Obtaining weather data was vital for military operations in Northwestern Europe during World War II. In an effort to secure this data, the German Navy a air force secretly established manned weather stations in East Greenland, Svalbard, a Franz Josef Land. This is the personal story of Wilhelm Dege, the leader of the last weather station, code-named qOperation Haudegenq. Originally written in German, Dege describes the mission from beginning to end. On 9 May 1945, the allies despatched a vessel to pick up Dege a his team. in effect, Dege a his team were the last German troops to surrender. With a detailed introduction, this translation offers English-speaking readers a rare glimpse into the Germans' account of weather activities during World War II in the Arctic. An epilogue written by Dege's son offers insight into the various fates of the expedition members who worked alongside his father.This is the personal story of Wilhelm Dege, the leader of the last weather station, code-named aquot;Operation Haudegenaquot;. Originally written in German, Dege describes the mission from beginning to end.
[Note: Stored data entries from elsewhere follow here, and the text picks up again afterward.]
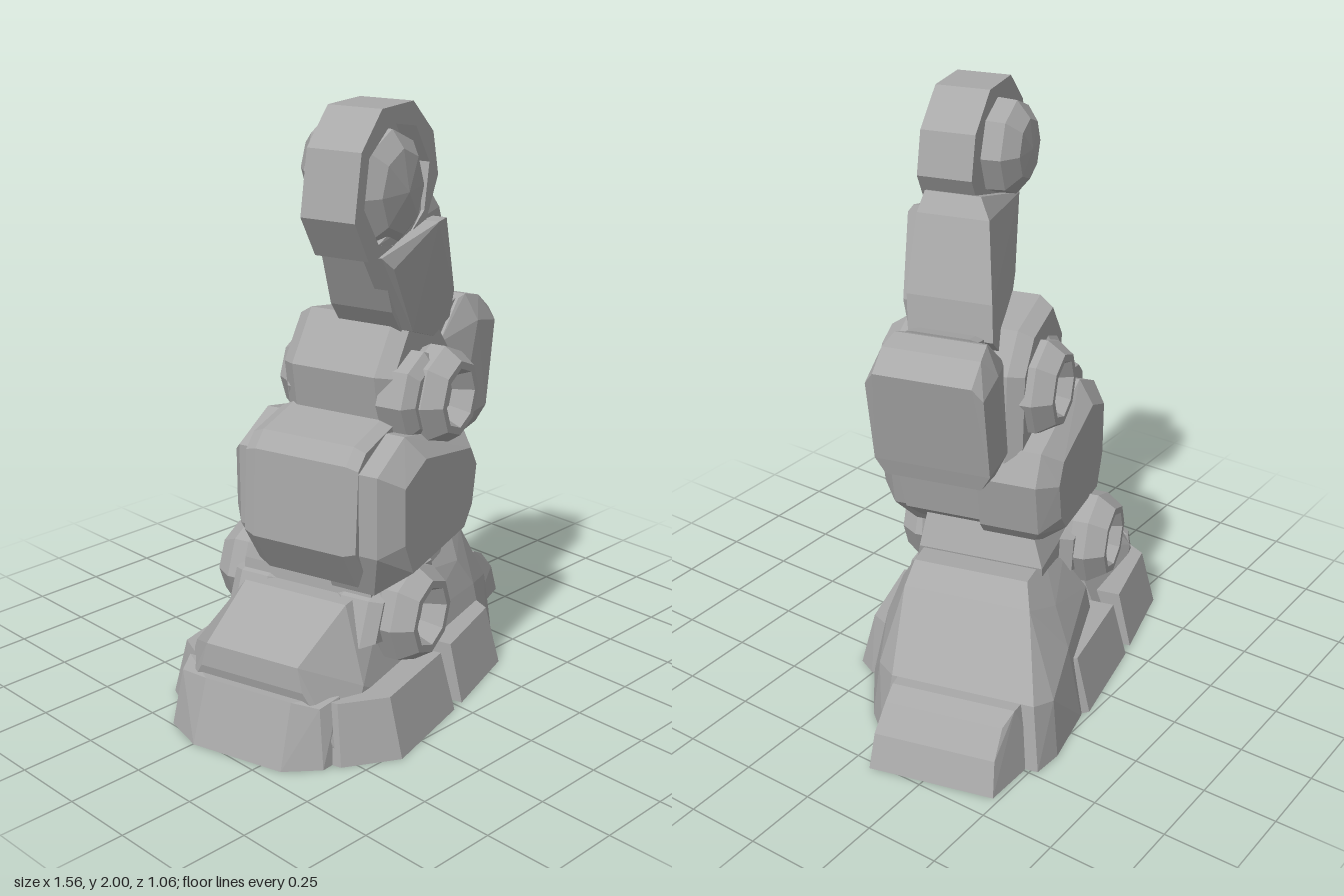
import * as THREE from 'three';
import { ConvexGeometry } from 'three/addons/geometries/ConvexGeometry.js';

export function createModel() {
  const root = new THREE.Group();
  root.name = 'mechanicalLeg';
  const leg = new THREE.Group();
  leg.name = 'leg';
  leg.rotation.y = THREE.MathUtils.degToRad(15);
  root.add(leg);

  const grey = new THREE.MeshStandardMaterial({ color: 0xa8a8a8 });
  grey.name = 'armourGrey';

  const add = (name, geometry) => {
    const mesh = new THREE.Mesh(geometry, grey);
    mesh.name = name;
    leg.add(mesh);
    return mesh;
  };

  // faceted armour block: each row is x, y, near z, far z
  const block = (name, rows) => add(name, new ConvexGeometry(rows.flatMap(
    ([x, y, z0, z1]) => [new THREE.Vector3(x, y, z0), new THREE.Vector3(x, y, z1)])));

  // chamfered block: a side outline with its rim set in from the side faces
  const slab = (name, outline, z0, z1, bevel, shrink = 0.85) => {
    const cx = outline.reduce((s, p) => s + p[0], 0) / outline.length;
    const cy = outline.reduce((s, p) => s + p[1], 0) / outline.length;
    return block(name, outline.flatMap(([x, y]) => [
      [x, y, z0 + bevel, z1 - bevel],
      [cx + (x - cx) * shrink, cy + (y - cy) * shrink, z0, z1]]));
  };

  // turned joint cap on one side of the leg
  const cap = (name, x, y, z, side, profile) => {
    const g = new THREE.LatheGeometry(profile.map(p => new THREE.Vector2(...p)), 8).toNonIndexed();
    g.computeVertexNormals();
    const mesh = add(name, g);
    mesh.position.set(x, y, z);
    mesh.rotation.x = side * Math.PI / 2;
    return mesh;
  };
  const ring = (r, h) => [[0, -h], [r * 0.8, -h], [r, -h * 0.3], [r, h * 0.3], [r * 0.75, h],
    [r * 0.6, h], [r * 0.42, h * 0.2], [0, h * 0.2]];

  // foot
  block('toeMound', [
    [-0.08, 0, -0.38, 0.32], [-0.08, 0.28, -0.32, 0.28], [-0.03, 0.41, -0.25, 0.23],
    [0.08, 0.47, -0.22, 0.19], [0.26, 0.48, -0.22, 0.18], [0.35, 0.43, -0.26, 0.18],
    [0.2, 0.37, -0.3, 0.25], [0.56, 0.22, -0.35, 0.14], [0.6, 0, -0.38, 0.165],
    [0.48, 0.2, -0.39, 0.22], [0.5, 0, -0.413, 0.24], [0.27, 0, -0.42, 0.34], [0.27, 0.26, -0.37, 0.28]]);
  block('toeCap', [
    [0.52, 0, -0.36, 0.16], [0.54, 0.22, -0.31, 0.12], [0.6, 0.22, -0.3, 0.12],
    [0.66, 0.19, -0.28, 0.12], [0.73, 0.11, -0.28, 0.13], [0.77, 0, -0.29, 0.134]]);
  block('heelMound', [
    [-0.14, 0, -0.4, 0.34], [-0.14, 0.4, -0.24, 0.22], [-0.2, 0.47, -0.2, 0.2],
    [-0.44, 0.45, -0.2, 0.18], [-0.665, 0.32, -0.2, 0.14], [-0.67, 0.24, -0.22, 0.16],
    [-0.5, 0.22, -0.36, 0.28], [-0.62, 0, -0.37, 0.28]]);
  block('heelCap', [
    [-0.58, 0, -0.36, 0.26], [-0.58, 0.21, -0.33, 0.24], [-0.69, 0.21, -0.19, 0.13],
    [-0.755, 0, -0.2, 0.13], [-0.68, 0, -0.335, 0.24], [-0.65, 0.19, -0.31, 0.21]]);

  // side plates around the sole, on both sides
  for (const side of [1, -1]) {
    const out = side > 0 ? 0.42 : -0.46, top = out - side * 0.05, inner = side * 0.15;
    const gap = side > 0 ? -0.113 : -0.155;
    block('heelSidePlate', [
      [-0.64, 0, inner, side * 0.28], [-0.5, 0, inner, out], [gap - 0.027, 0, inner, out],
      [-0.61, 0.2, inner, side * 0.25], [-0.49, 0.2, inner, top], [gap - 0.035, 0.2, inner, top]]);
    block('toeSidePlate', [
      [gap + 0.027, 0, inner, out], [0.24, 0, inner, out - side * 0.02], [0.29, 0, inner, out - side * 0.08],
      [gap + 0.035, 0.2, inner, top], [0.23, 0.2, inner, top - side * 0.02], [0.27, 0.2, inner, top - side * 0.08]]);
  }

  // ankle
  block('ankleLink', [
    [-0.4, 0.3, -0.24, 0.24], [0.14, 0.3, -0.24, 0.24], [0.17, 0.48, -0.24, 0.2],
    [-0.38, 0.5, -0.24, 0.24], [-0.34, 0.66, -0.16, 0.2], [0.1, 0.66, -0.16, 0.18]]);
  cap('outerAnkleCap', -0.23, 0.37, 0.29, 1, ring(0.168, 0.09));
  cap('innerAnkleCap', -0.21, 0.41, -0.29, -1, ring(0.165, 0.09));
  for (const side of [1, -1]) {
    slab('ankleGuard', [[-0.46, 0.32], [-0.4, 0.46], [-0.25, 0.51], [-0.02, 0.49],
      [0.0, 0.36], [-0.2, 0.26]], side > 0 ? 0.1 : -0.28, side > 0 ? 0.28 : -0.1, 0.04);
  }

  // shin: two bulging side shells, a narrow core and a calf block
  block('shinCore', [
    [-0.42, 0.55, -0.12, 0.22], [-0.44, 0.92, -0.12, 0.22], [-0.2, 0.98, -0.12, 0.22],
    [0.16, 0.87, -0.18, 0.25], [0.19, 0.8, -0.2, 0.27], [0.16, 0.62, -0.18, 0.25], [0.06, 0.53, -0.12, 0.22]]);
  const shell = [[-0.46, 0.64], [-0.46, 0.91], [-0.29, 0.99], [0.11, 0.9],
    [0.165, 0.8], [0.13, 0.61], [0.06, 0.52], [-0.39, 0.48]];
  for (const side of [1, -1]) {
    const face = side > 0 ? 0.365 : -0.285, root = side > 0 ? 0.1 : -0.02, shift = side > 0 ? 0 : 0.04;
    block(side > 0 ? 'outerShinShell' : 'innerShinShell', shell.flatMap(([x, y]) => [
      [x + shift, y, root, face - side * (y < 0.55 ? 0.11 : 0.06)],
      [-0.14 + (x + 0.14) * 0.78 + shift, 0.75 + (y - 0.75) * 0.7, root, face]]));
  }
  slab('calfBlock', [[-0.49, 0.64], [-0.47, 0.93], [-0.42, 0.98], [-0.24, 1.02],
    [-0.18, 0.6], [-0.4, 0.5]], -0.17, 0.24, 0.04, 0.92);

  // knee
  slab('kneeHinge', [[-0.28, 1.16], [-0.16, 1.32], [0.06, 1.28], [0.16, 1.16],
    [0.18, 0.86], [-0.24, 0.92]], -0.16, 0.24, 0.05);
  block('kneeGuard', [
    [0.1, 1.18, -0.08, 0.22], [0.23, 1.3, -0.07, 0.22], [0.26, 1.31, -0.08, 0.23],
    [0.34, 1.29, -0.09, 0.24], [0.42, 1.23, -0.09, 0.24], [0.41, 1.19, -0.125, 0.27],
    [0.355, 0.9, -0.125, 0.27], [0.34, 0.84, -0.09, 0.24], [0.21, 0.83, -0.09, 0.24],
    [0.18, 0.9, -0.12, 0.265], [0.28, 1.22, -0.125, 0.27], [0.1, 1.0, -0.08, 0.22]]);
  slab('kneeLatch', [[0.07, 1.19], [0.15, 1.29], [0.24, 1.31], [0.22, 1.18]], -0.04, 0.21, 0.03);
  for (const side of [1, -1]) {
    const z = side > 0 ? 0.295 : -0.16, shift = side > 0 ? 0 : 0.035;
    cap('kneeCap', -0.055 + shift, 1.06, z, side, ring(0.165, 0.085));
    cap('kneeCapBase', -0.13 + shift, 1.07, z - side * 0.04, side,
      [[0, -0.06], [0.15, -0.06], [0.15, 0.03], [0.11, 0.06], [0, 0.06]]);
  }

  // thigh
  block('thighBeam', [
    [-0.22, 1.36, 0.0, 0.22], [-0.16, 1.28, 0.0, 0.22], [-0.02, 1.19, -0.04, 0.22],
    [0.08, 1.2, -0.06, 0.22], [0.18, 1.28, -0.07, 0.22], [0.16, 1.4, -0.06, 0.23],
    [0.065, 1.64, -0.015, 0.23], [0.02, 1.7, 0.03, 0.22], [-0.34, 1.6, 0.03, 0.24]]);
  block('thighSidePlate', [
    [-0.34, 1.56, 0.18, 0.25], [-0.3, 1.52, 0.18, 0.27], [-0.16, 1.29, 0.18, 0.26],
    [-0.02, 1.24, 0.18, 0.26], [0.11, 1.27, 0.18, 0.25], [0.12, 1.36, 0.18, 0.26],
    [0.02, 1.62, 0.18, 0.28], [-0.05, 1.62, 0.18, 0.29]]);

  // hip: solid back, raised rim around a recess, domed caps
  const hip = [[-0.32, 2.0], [-0.13, 2.0], [0.0, 1.89], [0.035, 1.75],
    [-0.04, 1.62], [-0.25, 1.53], [-0.4, 1.56], [-0.48, 1.69], [-0.44, 1.89]];
  block('hipBody', hip.map(([x, y]) => [x, y, 0.055, 0.17]));
  const rim = new THREE.Shape(hip.map(p => new THREE.Vector2(...p)));
  const hole = Array.from({ length: 8 }, (_, i) => new THREE.Vector2(
    -0.225 + 0.205 * Math.cos(i * Math.PI / 4 + 0.2), 1.76 + 0.195 * Math.sin(i * Math.PI / 4 + 0.2)));
  rim.holes.push(new THREE.Path(hole));
  add('hipRim', new THREE.ExtrudeGeometry(rim, { depth: 0.07, bevelEnabled: false })).position.z = 0.17;
  cap('outerHipDome', -0.215, 1.74, 0.185, 1,
    [[0, -0.03], [0.185, -0.03], [0.185, 0.03], [0.13, 0.07], [0, 0.09]]);
  cap('innerHipDome', -0.2, 1.8, 0.02, -1,
    [[0, -0.05], [0.16, -0.05], [0.155, 0.03], [0.1, 0.075], [0, 0.085]]);

  return root;
}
|Title||:||War North of 80|
|Author||:||Wilhelm Dege, William Barr|
|Publisher||:||University of Calgary Press - 2004|